IE 11 is not supported. For an optimal experience visit our site on another browser.

Alzheimer's anxiety

At a time when  experts are warning that an Alzheimer’s epidemic is looming, many Americans are trying to keep their brains sharp well into old age.
Photo illustration /
/ Source:

For most people, misplacing eyeglasses or losing the car keys is little more than a minor nuisance. For Amy Losak, it’s cause for anxiety.

"One day I left my glasses in the linen closet,” the New York public relations executive recalls. “I searched everywhere in my house for them, but didn’t find them until later when I was cleaning the closet. I totally didn’t remember putting them there.”

What ordinarily would be dismissed as simply absentmindedness made Losak, who is in her mid-40s, fearful that she might suffer her father's fate.

Losak's dad, Sam Rosenberg, had suffered from Alzheimer's disease for 14 years when he died at 93 last year. The experience of watching her beloved father slip away into a child-like state with only vague awareness of his family left Losak anxious about the "little black holes" of her own memory.

She says her forgetfulness "doesn’t interfere with my being able to do a job, but it’s annoying and, lately, frightening.”

Alzheimer's cases to soar
At a time when more Americans are living into their 80s and 90s than ever before, the fear of dementia, or "Alzheimer's anxiety," is rising and motivating many people to try to keep their brains sharp into old age.

Their fears aren't unfounded. Experts warn that a potentially devastating Alzheimer’s epidemic is looming.

There are 4.5 million people in the United States currently living with Alzheimer’s disease, and the number is expected to rise to as many as 16 million by 2050, according to the National Institutes of Health.

In a Gallup poll commissioned by the Alzheimer’s Association, one in three Americans said they knew someone with Alzheimer's and one in 10 said they had a family member with the disease.

“People understand that Alzheimer’s is a common illness and they’re very concerned about it,” says Dr. Marilyn Albert, co-director of the Johns Hopkins Alzheimer's Disease Research Center and chair of the Alzheimer’s Association’s medical and scientific council.

'Is this it? Is it starting?'
Elizabeth Keihm’s mother was 73 when she died with Alzheimer’s two years ago. And because the disease runs in families, Keihm knows that statistically she faces a greater risk of developing it.

"There are days when I can’t find my keys or remember where I parked my car and I think, ‘Is this it? Is it starting?’” says Keihm, director of the Long Island Alzheimer’s Foundation.

“Once you’ve seen what this disease does, it changes everything,” she says.

To help reduce her odds of developing the disease, Keihm takes antioxidants, doesn't smoke cigarettes, goes on regular walks with her two dogs and tries to keep her brain busy with memory exercises.

"I do tricks like brushing my teeth with my other hand and take a different route to work so my brain doesn't get into ruts," she says.

"Every time you can't remember someone's name, you can really get yourself going about it," she says. "But you try to take all the steps you can."

Alzheimer's still a mystery
Doctors don't fully understand the causes of Alzheimer's — there are genetic and environmental risk factors — but they agree it's age-related.

More than 80 percent of cases are diagnosed after 70. And nearly half of people over 85 — the largest growing segment of the population in developed countries — suffer symptoms, according to the National Institutes of Health.

"There are more cases of Alzheimer's because more people are living to the age of risk," says Albert.

Scientists are pursuing the possibility that a cause of Alzheimer's is the buildup of toxic proteins in the brain.

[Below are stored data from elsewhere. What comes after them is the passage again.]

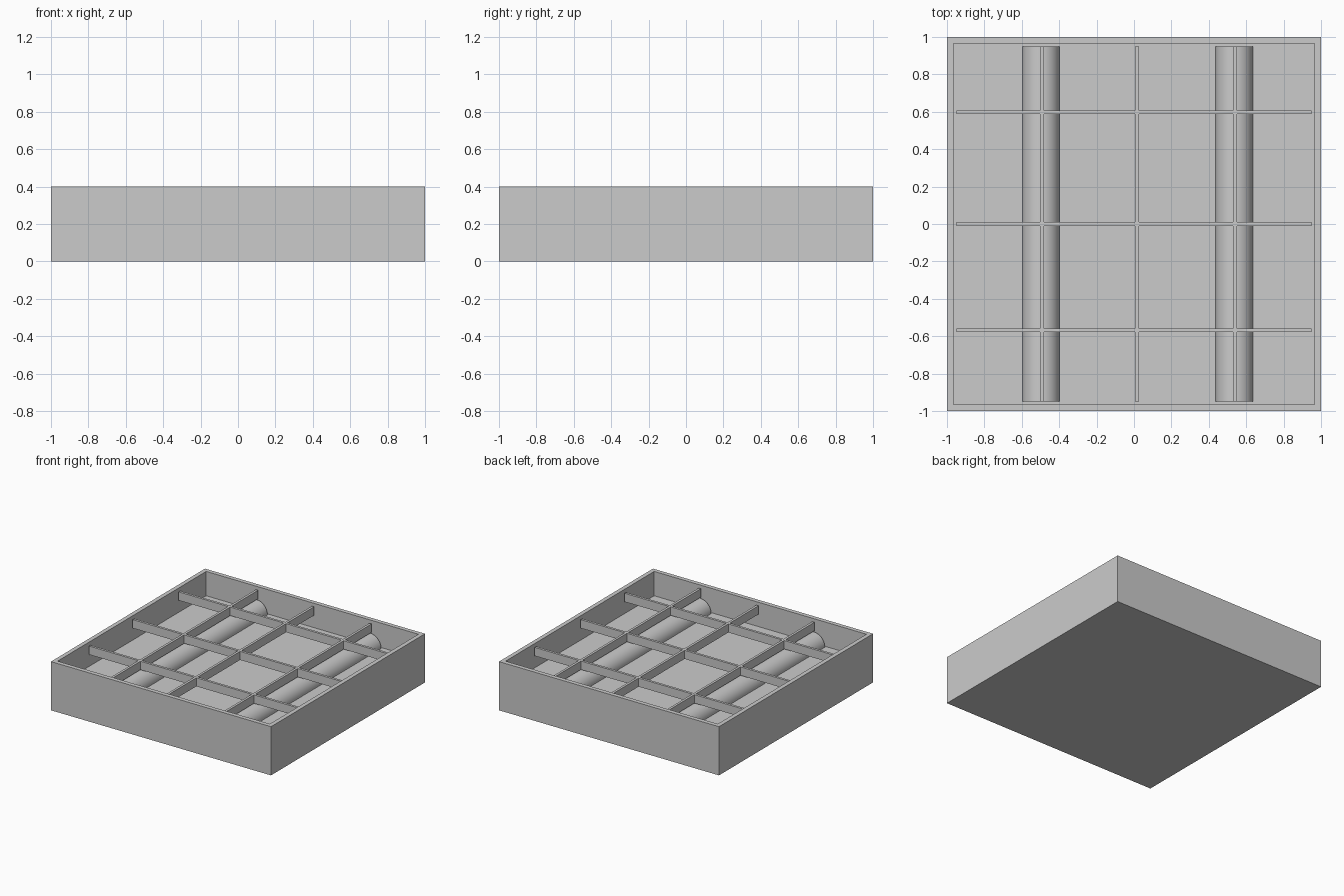
import bpy, bmesh, math
from mathutils import Vector

if "Cube" in bpy.data.objects:
    bpy.data.objects.remove(bpy.data.objects["Cube"])

FLOOR, HEIGHT, INNER = 0.2, 0.4, 0.95
GRID_Z0, GRID_Z1 = 0.31, 0.38


def add_object(name, bm):
    bmesh.ops.recalc_face_normals(bm, faces=bm.faces)
    mesh = bpy.data.meshes.new(name)
    bm.to_mesh(mesh)
    bm.free()
    obj = bpy.data.objects.new(name, mesh)
    bpy.context.collection.objects.link(obj)
    return obj


# Housing: solid square block with a recess sunk into its top
bm = bmesh.new()
bmesh.ops.create_cube(bm, size=1)
for v in bm.verts:
    v.co = Vector((v.co.x * 2, v.co.y * 2, (v.co.z + 0.5) * HEIGHT))
bm.normal_update()
top = max(bm.faces, key=lambda f: f.calc_center_median().z)
bmesh.ops.inset_region(bm, faces=[top], thickness=1 - INNER)
well = bmesh.ops.extrude_face_region(bm, geom=[top])
bmesh.ops.translate(bm, vec=(0, 0, FLOOR - HEIGHT),
                    verts=[g for g in well["geom"] if isinstance(g, bmesh.types.BMVert)])
if top.is_valid:
    bmesh.ops.delete(bm, geom=[top], context='FACES_ONLY')
add_object("housing", bm)


# Tubes: half round, lying on the recess floor from wall to wall
def tube(name, x, radius=0.1, steps=24):
    bm = bmesh.new()
    arc = [bm.verts.new((x + radius * math.cos(math.pi * i / steps), -INNER,
                         FLOOR + radius * math.sin(math.pi * i / steps)))
           for i in range(steps + 1)]
    face = bm.faces.new(arc)
    ext = bmesh.ops.extrude_face_region(bm, geom=[face], use_keep_orig=True)
    bmesh.ops.translate(bm, vec=(0, 2 * INNER, 0),
                        verts=[g for g in ext["geom"] if isinstance(g, bmesh.types.BMVert)])
    obj = add_object(name, bm)
    bpy.context.view_layer.objects.active = obj
    obj.select_set(True)
    bpy.ops.object.shade_smooth_by_angle()
    obj.select_set(False)


tube("left_tube", -0.497)
tube("right_tube", 0.536)

# Louvre grid: crossing slats joined into one lattice
half = 0.01
bar_x, bar_y = (-0.492, 0.016, 0.54), (-0.568, 0.0, 0.597)


def cuts(bars):
    return [-INNER] + [b + s for b in bars for s in (-half, half)] + [INNER]


xs, ys = cuts(bar_x), cuts(bar_y)
bm = bmesh.new()
pts = {}


def point(i, j):
    if (i, j) not in pts:
        pts[i, j] = bm.verts.new((xs[i], ys[j], GRID_Z0))
    return pts[i, j]


for i in range(len(xs) - 1):
    for j in range(len(ys) - 1):
        if i % 2 or j % 2:  # odd strips are slats, the rest stay open
            bm.faces.new([point(i, j), point(i + 1, j), point(i + 1, j + 1), point(i, j + 1)])
ext = bmesh.ops.extrude_face_region(bm, geom=bm.faces[:], use_keep_orig=True)
bmesh.ops.translate(bm, vec=(0, 0, GRID_Z1 - GRID_Z0),
                    verts=[g for g in ext["geom"] if isinstance(g, bmesh.types.BMVert)])
add_object("louvre_grid", bm)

Clinical studies are focusing on blocking the accumulation of long tangles of beta amyloid and another protein in the brains of Alzheimer's patients.

Currently, five drugs are used to treat Alzheimer's, but they don't significantly slow the relentless mental decline in patients.

Pharmacologial treatments that can prevent or halt the progression of symptoms are years away. But many scientists agree that there are steps an individual can take to help ward off or at least delay symptoms of the degenerative brain disease, including exercising both the brain and the body, following a healthy diet and not smoking.

Slowing down the appearance of Alzheimer's symptoms in an individual by just a few years would be significant, says Dr. Steven Ferris, executive director of the Aging and Dementia Research Center at New York University. 

The average age for the onset for symptoms is now 75. "If you can delay symptoms from emerging by only five years, then the average age would be 80 and you'd reduce by 50 percent the number of cases," because older people would die of other natural causes before they developed Alzheimer's, Ferris notes.

Researchers are increasingly studying normal memory loss in the hopes of understanding how Alzheimer's develops.

"Since brain aging is a risk factor for Alzheimer's, the more we can do to treat brain aging, the more effect we can have on Alzheimer's," says Ferris.

Part 2: Some memory glitches are normal